(Study material)
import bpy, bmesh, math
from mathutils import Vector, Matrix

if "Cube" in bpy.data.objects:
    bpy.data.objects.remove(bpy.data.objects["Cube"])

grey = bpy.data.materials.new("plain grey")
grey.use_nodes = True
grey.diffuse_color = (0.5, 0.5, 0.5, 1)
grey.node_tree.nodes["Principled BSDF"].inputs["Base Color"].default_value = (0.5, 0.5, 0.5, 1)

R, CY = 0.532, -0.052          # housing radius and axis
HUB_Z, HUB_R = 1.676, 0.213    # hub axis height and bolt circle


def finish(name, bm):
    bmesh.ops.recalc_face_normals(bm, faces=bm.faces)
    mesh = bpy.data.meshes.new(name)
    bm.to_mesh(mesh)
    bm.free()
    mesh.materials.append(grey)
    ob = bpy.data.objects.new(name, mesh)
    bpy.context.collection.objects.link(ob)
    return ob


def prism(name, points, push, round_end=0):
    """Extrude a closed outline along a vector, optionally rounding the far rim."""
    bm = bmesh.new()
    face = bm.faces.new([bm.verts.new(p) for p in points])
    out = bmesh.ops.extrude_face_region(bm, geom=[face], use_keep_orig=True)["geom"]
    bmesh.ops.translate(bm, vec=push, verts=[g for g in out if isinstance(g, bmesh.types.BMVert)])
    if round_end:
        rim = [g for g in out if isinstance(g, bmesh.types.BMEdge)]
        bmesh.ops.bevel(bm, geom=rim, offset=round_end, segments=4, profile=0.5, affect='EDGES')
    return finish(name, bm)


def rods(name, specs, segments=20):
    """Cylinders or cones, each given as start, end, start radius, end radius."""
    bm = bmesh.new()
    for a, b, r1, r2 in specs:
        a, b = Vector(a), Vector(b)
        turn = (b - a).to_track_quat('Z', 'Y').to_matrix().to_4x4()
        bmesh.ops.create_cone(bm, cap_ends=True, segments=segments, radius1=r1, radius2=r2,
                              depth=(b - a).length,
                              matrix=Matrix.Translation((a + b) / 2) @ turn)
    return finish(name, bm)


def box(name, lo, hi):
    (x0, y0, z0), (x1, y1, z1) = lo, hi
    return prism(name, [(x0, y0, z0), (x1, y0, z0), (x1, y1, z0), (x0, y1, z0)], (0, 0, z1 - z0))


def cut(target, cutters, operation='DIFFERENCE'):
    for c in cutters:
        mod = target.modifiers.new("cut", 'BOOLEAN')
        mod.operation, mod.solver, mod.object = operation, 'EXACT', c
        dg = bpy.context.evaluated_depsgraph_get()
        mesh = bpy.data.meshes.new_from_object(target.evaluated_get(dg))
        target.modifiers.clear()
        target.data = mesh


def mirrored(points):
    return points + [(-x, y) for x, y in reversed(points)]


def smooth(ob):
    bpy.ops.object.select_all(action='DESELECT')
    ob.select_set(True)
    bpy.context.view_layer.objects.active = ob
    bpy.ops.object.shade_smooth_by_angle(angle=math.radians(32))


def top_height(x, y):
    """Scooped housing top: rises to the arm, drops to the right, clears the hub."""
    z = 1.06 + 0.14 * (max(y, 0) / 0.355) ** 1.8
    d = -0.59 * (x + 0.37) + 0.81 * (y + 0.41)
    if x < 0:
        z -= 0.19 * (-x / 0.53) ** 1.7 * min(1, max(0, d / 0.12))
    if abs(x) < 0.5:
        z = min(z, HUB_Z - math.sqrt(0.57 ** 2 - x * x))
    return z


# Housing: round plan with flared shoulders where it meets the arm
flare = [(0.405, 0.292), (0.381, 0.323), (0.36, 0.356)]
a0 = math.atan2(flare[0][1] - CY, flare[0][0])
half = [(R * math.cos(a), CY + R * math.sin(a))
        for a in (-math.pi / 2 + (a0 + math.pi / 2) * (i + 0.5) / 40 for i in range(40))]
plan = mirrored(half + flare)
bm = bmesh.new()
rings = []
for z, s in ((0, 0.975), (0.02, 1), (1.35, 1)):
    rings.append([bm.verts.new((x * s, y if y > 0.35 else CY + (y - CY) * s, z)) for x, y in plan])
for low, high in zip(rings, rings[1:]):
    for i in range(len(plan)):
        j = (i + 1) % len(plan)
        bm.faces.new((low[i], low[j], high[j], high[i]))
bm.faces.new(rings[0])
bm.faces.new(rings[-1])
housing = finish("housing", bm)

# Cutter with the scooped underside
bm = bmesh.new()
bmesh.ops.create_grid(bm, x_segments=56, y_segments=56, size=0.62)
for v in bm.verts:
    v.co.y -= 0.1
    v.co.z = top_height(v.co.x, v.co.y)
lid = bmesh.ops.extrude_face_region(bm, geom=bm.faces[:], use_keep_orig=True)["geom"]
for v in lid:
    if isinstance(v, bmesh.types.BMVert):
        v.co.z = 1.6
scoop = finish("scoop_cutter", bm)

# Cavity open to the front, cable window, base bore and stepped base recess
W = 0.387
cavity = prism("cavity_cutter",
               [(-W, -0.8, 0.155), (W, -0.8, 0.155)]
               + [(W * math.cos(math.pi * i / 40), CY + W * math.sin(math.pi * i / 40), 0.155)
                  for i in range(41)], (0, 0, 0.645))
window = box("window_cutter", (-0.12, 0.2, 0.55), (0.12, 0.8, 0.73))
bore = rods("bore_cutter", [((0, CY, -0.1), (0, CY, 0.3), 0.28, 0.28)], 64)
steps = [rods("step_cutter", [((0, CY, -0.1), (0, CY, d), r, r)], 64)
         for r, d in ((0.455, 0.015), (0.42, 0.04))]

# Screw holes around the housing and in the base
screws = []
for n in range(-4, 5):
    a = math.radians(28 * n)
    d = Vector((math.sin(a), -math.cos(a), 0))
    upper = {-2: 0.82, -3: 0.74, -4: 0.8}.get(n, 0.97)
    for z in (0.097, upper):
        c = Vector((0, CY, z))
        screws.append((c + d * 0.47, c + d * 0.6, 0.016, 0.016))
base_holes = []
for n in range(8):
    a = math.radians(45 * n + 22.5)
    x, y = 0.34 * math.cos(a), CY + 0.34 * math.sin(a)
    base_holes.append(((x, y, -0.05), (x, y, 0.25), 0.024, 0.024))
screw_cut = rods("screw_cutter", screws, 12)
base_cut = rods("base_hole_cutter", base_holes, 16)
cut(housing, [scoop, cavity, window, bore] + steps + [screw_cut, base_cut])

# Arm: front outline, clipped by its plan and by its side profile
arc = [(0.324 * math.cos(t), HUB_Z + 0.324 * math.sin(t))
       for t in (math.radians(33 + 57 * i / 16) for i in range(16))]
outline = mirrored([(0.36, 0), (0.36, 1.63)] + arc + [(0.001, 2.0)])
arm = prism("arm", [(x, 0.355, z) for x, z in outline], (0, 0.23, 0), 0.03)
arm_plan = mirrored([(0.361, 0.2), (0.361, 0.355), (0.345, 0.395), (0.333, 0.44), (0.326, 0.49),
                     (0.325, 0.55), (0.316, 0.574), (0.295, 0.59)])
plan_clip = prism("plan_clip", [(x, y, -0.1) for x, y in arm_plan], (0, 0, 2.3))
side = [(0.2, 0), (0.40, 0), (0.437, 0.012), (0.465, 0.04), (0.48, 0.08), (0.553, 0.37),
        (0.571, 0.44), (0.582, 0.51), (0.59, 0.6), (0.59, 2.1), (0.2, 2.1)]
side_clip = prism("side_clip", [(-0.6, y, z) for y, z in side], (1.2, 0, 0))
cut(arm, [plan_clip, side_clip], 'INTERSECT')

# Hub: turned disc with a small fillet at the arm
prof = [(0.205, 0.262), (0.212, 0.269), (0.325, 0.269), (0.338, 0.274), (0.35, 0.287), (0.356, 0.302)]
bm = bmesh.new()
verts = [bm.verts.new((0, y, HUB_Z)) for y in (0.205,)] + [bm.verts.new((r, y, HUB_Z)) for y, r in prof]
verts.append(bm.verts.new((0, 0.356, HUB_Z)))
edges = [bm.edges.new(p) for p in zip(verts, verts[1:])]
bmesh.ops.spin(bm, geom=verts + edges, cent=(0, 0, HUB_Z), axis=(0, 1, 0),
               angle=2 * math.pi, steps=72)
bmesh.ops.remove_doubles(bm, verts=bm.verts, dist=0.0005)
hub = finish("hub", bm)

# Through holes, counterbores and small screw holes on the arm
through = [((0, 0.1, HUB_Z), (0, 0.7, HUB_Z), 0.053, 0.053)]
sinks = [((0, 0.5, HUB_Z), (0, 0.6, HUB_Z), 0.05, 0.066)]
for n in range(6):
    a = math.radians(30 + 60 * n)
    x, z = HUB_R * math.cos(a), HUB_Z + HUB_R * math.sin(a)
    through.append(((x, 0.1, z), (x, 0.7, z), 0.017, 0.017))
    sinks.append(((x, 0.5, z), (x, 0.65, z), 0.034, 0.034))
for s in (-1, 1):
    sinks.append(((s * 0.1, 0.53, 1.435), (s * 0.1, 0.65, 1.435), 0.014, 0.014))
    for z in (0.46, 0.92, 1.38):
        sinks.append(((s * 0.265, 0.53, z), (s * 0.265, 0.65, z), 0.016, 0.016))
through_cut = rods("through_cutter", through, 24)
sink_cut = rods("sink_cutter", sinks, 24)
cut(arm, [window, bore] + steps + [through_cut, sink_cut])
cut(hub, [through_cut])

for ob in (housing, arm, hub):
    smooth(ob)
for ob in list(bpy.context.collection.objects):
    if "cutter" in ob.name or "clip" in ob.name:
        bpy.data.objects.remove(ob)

(Brief) Each line of the listing above that includes the word "cutters" should be copied.

(Problem solution)
def cut(target, cutters, operation='DIFFERENCE'):
    for c in cutters:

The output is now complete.